User review spotlight: Carmageddon (DOS). Released in 1997.

WarJetz (PlayStation)

missing cover art
100 point score based on reviews from various critics.
5 point score based on user ratings.

User Reviews

There are no reviews for this game.

Our Users Say

Category Description MobyScore
Acting The quality of the actors' performances in the game (including voice acting). -
AI How smart (or dumb) you perceive the game's artificial intelligence to be 2.0
Gameplay How well the game mechanics work (player controls, game action, interface, etc.) 3.0
Graphics The quality of the art, or the quality/speed of the drawing routines 2.0
Personal Slant How much you personally like the game, regardless of other attributes 5.0
Sound / Music The quality of the sound effects and/or music composition 3.0
Story / Presentation The main creative ideas in the game and how well they're executed 3.0
Overall MobyScore (1 vote) 3.0

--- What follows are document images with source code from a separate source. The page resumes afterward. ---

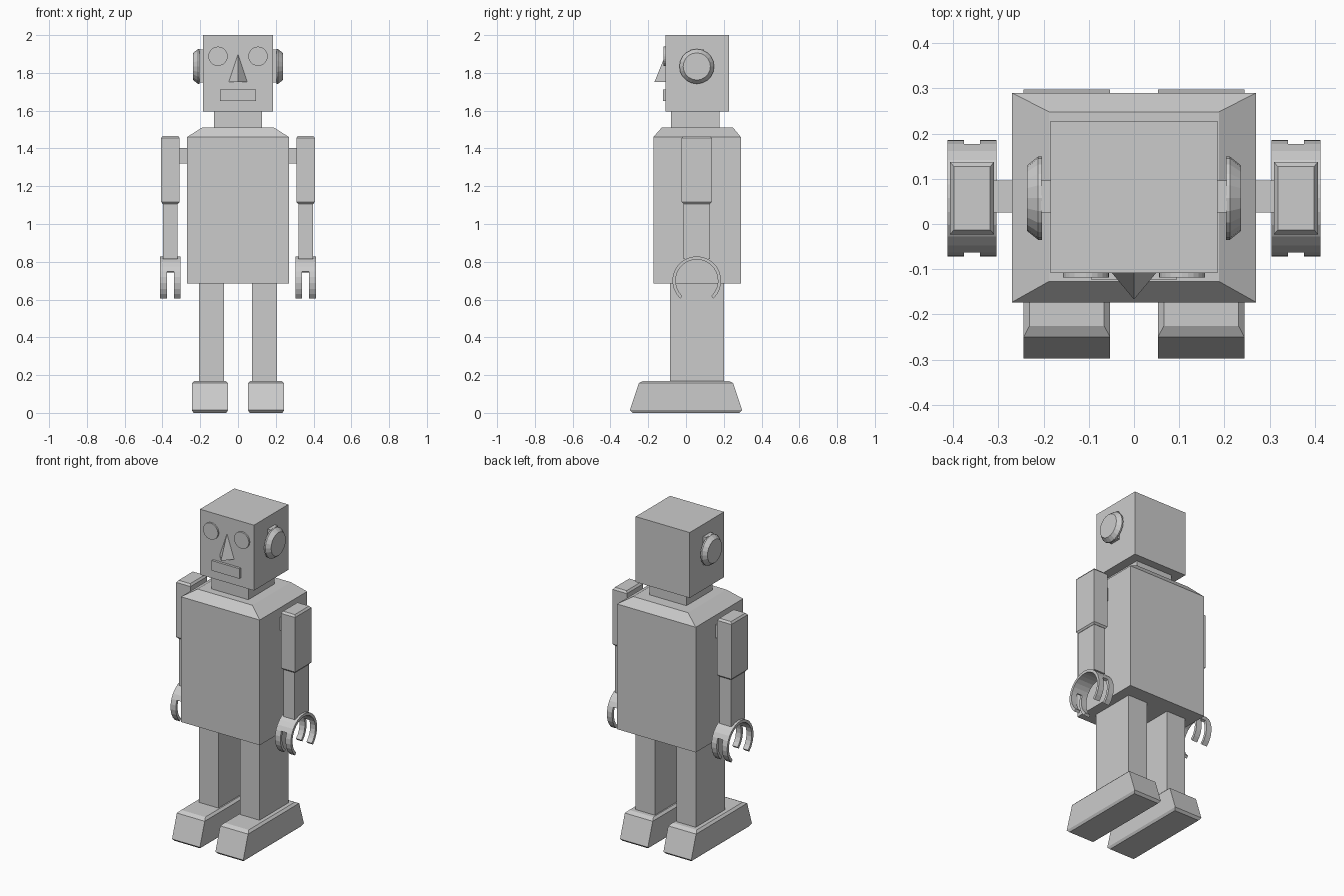
import bpy, bmesh, math

if "Cube" in bpy.data.objects:
    bpy.data.objects.remove(bpy.data.objects["Cube"])

grey = bpy.data.materials.new("plain_grey")
grey.diffuse_color = (0.6, 0.6, 0.6, 1)
grey.use_nodes = True
grey.node_tree.nodes["Principled BSDF"].inputs["Base Color"].default_value = grey.diffuse_color


def finish(name, bm):
    bmesh.ops.recalc_face_normals(bm, faces=bm.faces)
    me = bpy.data.meshes.new(name)
    bm.to_mesh(me)
    bm.free()
    me.materials.append(grey)
    ob = bpy.data.objects.new(name, me)
    bpy.context.collection.objects.link(ob)
    return ob


def loft(name, rings):
    """Closed solid through rings of equal point count."""
    bm = bmesh.new()
    vs = [[bm.verts.new(p) for p in r] for r in rings]
    n = len(vs[0])
    for a, b in zip(vs, vs[1:]):
        for i in range(n):
            j = (i + 1) % n
            bm.faces.new((a[i], a[j], b[j], b[i]))
    bm.faces.new(vs[0][::-1])
    bm.faces.new(vs[-1])
    return finish(name, bm)


def rect(x0, x1, y0, y1, z):
    return [(x0, y0, z), (x1, y0, z), (x1, y1, z), (x0, y1, z)]


def box(name, x0, x1, y0, y1, z0, z1):
    return loft(name, [rect(x0, x1, y0, y1, z0), rect(x0, x1, y0, y1, z1)])


def circle(r, n):
    return [(r * math.cos(2 * math.pi * i / n), r * math.sin(2 * math.pi * i / n)) for i in range(n)]


CY = 0.057  # depth of the body's middle plane

# Head and neck
box("head", -0.185, 0.185, -0.108, 0.228, 1.595, 2.0)
box("neck", -0.127, 0.127, -0.08, 0.177, 1.505, 1.6)

# Torso with sloped shoulders
loft("torso", [rect(-0.27, 0.27, -0.173, 0.29, 0.685),
               rect(-0.27, 0.27, -0.173, 0.29, 1.46),
               rect(-0.188, 0.188, -0.127, 0.248, 1.512)])

# Mouth plate
box("mouth", -0.095, 0.095, -0.123, -0.105, 1.65, 1.712)

# Wedge nose
bm = bmesh.new()
a, b, c, d = [bm.verts.new(p) for p in
              ((0, -0.107, 1.9), (-0.05, -0.107, 1.752), (0.05, -0.107, 1.752), (0, -0.167, 1.752))]
for f in ((a, b, d), (a, d, c), (a, c, b), (b, c, d)):
    bm.faces.new(f)
finish("nose", bm)


def hand(name, xc):
    """Open ring claw: one wide band above, two narrow fingers each side."""
    zc, ro, ri = 0.70, 0.129, 0.112

    def arc(part, a0, a1, n, x0, x1):
        rings = []
        for i in range(n + 1):
            t = math.radians(a0 + (a1 - a0) * i / n)
            cy, sz = math.cos(t), math.sin(t)
            rings.append([(x, CY + r * cy, zc + r * sz)
                          for x, r in ((x0, ri), (x1, ri), (x1, ro), (x0, ro))])
        loft(part, rings)

    arc(name + "_band", 22, 158, 10, xc - 0.054, xc + 0.054)
    for k, (a0, a1) in enumerate(((-47, 22), (158, 227))):
        for m, (x0, x1) in enumerate(((-0.054, -0.018), (0.018, 0.054))):
            arc(f"{name}_finger_{k}{m}", a0, a1, 5, xc + x0, xc + x1)


for side, s in (("left", -1), ("right", 1)):
    # Round eye plate
    loft(side + "_eye", [[(s * 0.106 + x, y, 1.888 + z) for x, z in circle(0.051, 24)]
                         for y in (-0.107, -0.118)])

    # Ear: mounting block and tapered disc
    box(side + "_ear_mount", s * 0.18, s * 0.206, 0.025, 0.096, 1.75, 1.925)
    loft(side + "_ear", [[(s * x, CY + y, 1.834 + z) for y, z in circle(r, 20)]
                         for x, r in ((0.203, 0.092), (0.212, 0.092), (0.237, 0.072))])

    # Arm: shoulder bar, bevelled upper arm, lower arm, claw
    box(side + "_shoulder_bar", s * 0.26, s * 0.315, 0.025, 0.096, 1.32, 1.402)
    xc = s * 0.358

    def section(hx, hy, z):
        return rect(xc - hx, xc + hx, CY - hy, CY + hy, z)

    loft(side + "_upper_arm", [section(0.041, 0.071, 1.107), section(0.049, 0.08, 1.117),
                               section(0.049, 0.08, 1.455), section(0.040, 0.07, 1.467)])
    loft(side + "_lower_arm", [section(0.039, 0.069, 0.815), section(0.039, 0.069, 1.11)])
    hand(side + "_hand", xc)

    # Leg and tapered foot
    box(side + "_leg", s * 0.074, s * 0.207, -0.085, 0.2, 0.16, 0.69)
    loft(side + "_foot", [rect(s * 0.062, s * 0.235, -0.283, 0.283, 0),
                          rect(s * 0.053, s * 0.244, -0.297, 0.297, 0.014),
                          rect(s * 0.053, s * 0.244, -0.25, 0.25, 0.157),
                          rect(s * 0.066, s * 0.231, -0.225, 0.225, 0.17)])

The Press Says

MobyRanks are listed below. You can read here for more information about MobyRank.
All in all, the majority of solo pilot wannabes will want to avoid WarJetz. Those looking for a fun, albeit somewhat flawed, two-player dog-fighting game may sing a different tune, however, as the game's forgiving physics and plentiful mode choices make it a good choice for casual weekend competition.
Même si ce WDL Warjetz m'a paru un peu plus approfondi que son homologue Thundertanks, le gameplay reste beaucoup trop approximatif pour espérer s'amuser. Le concept du soft est toujours d'un intérêt aussi douteux et n'intéressera pas grand monde.
Your field of vision, for example, feels strangely restricted in that you’re never aware of the enemy positions around you. Part of the problem here is an artificial ceiling (for crying out loud!), which ensures you can never achieve the necessary height for decent reconnaissance. Control is also skittish, with a wild camera dragged around by a jumpy bird. Combat on the VSC, as a consequence, provided more engrossing dogfighting action because you were never able to blame your frustrations on the code, only your skill. By comparison, WarJetz’s abbreviated approach to English (Jetz? Bux?) is personified by the retarded character of its development.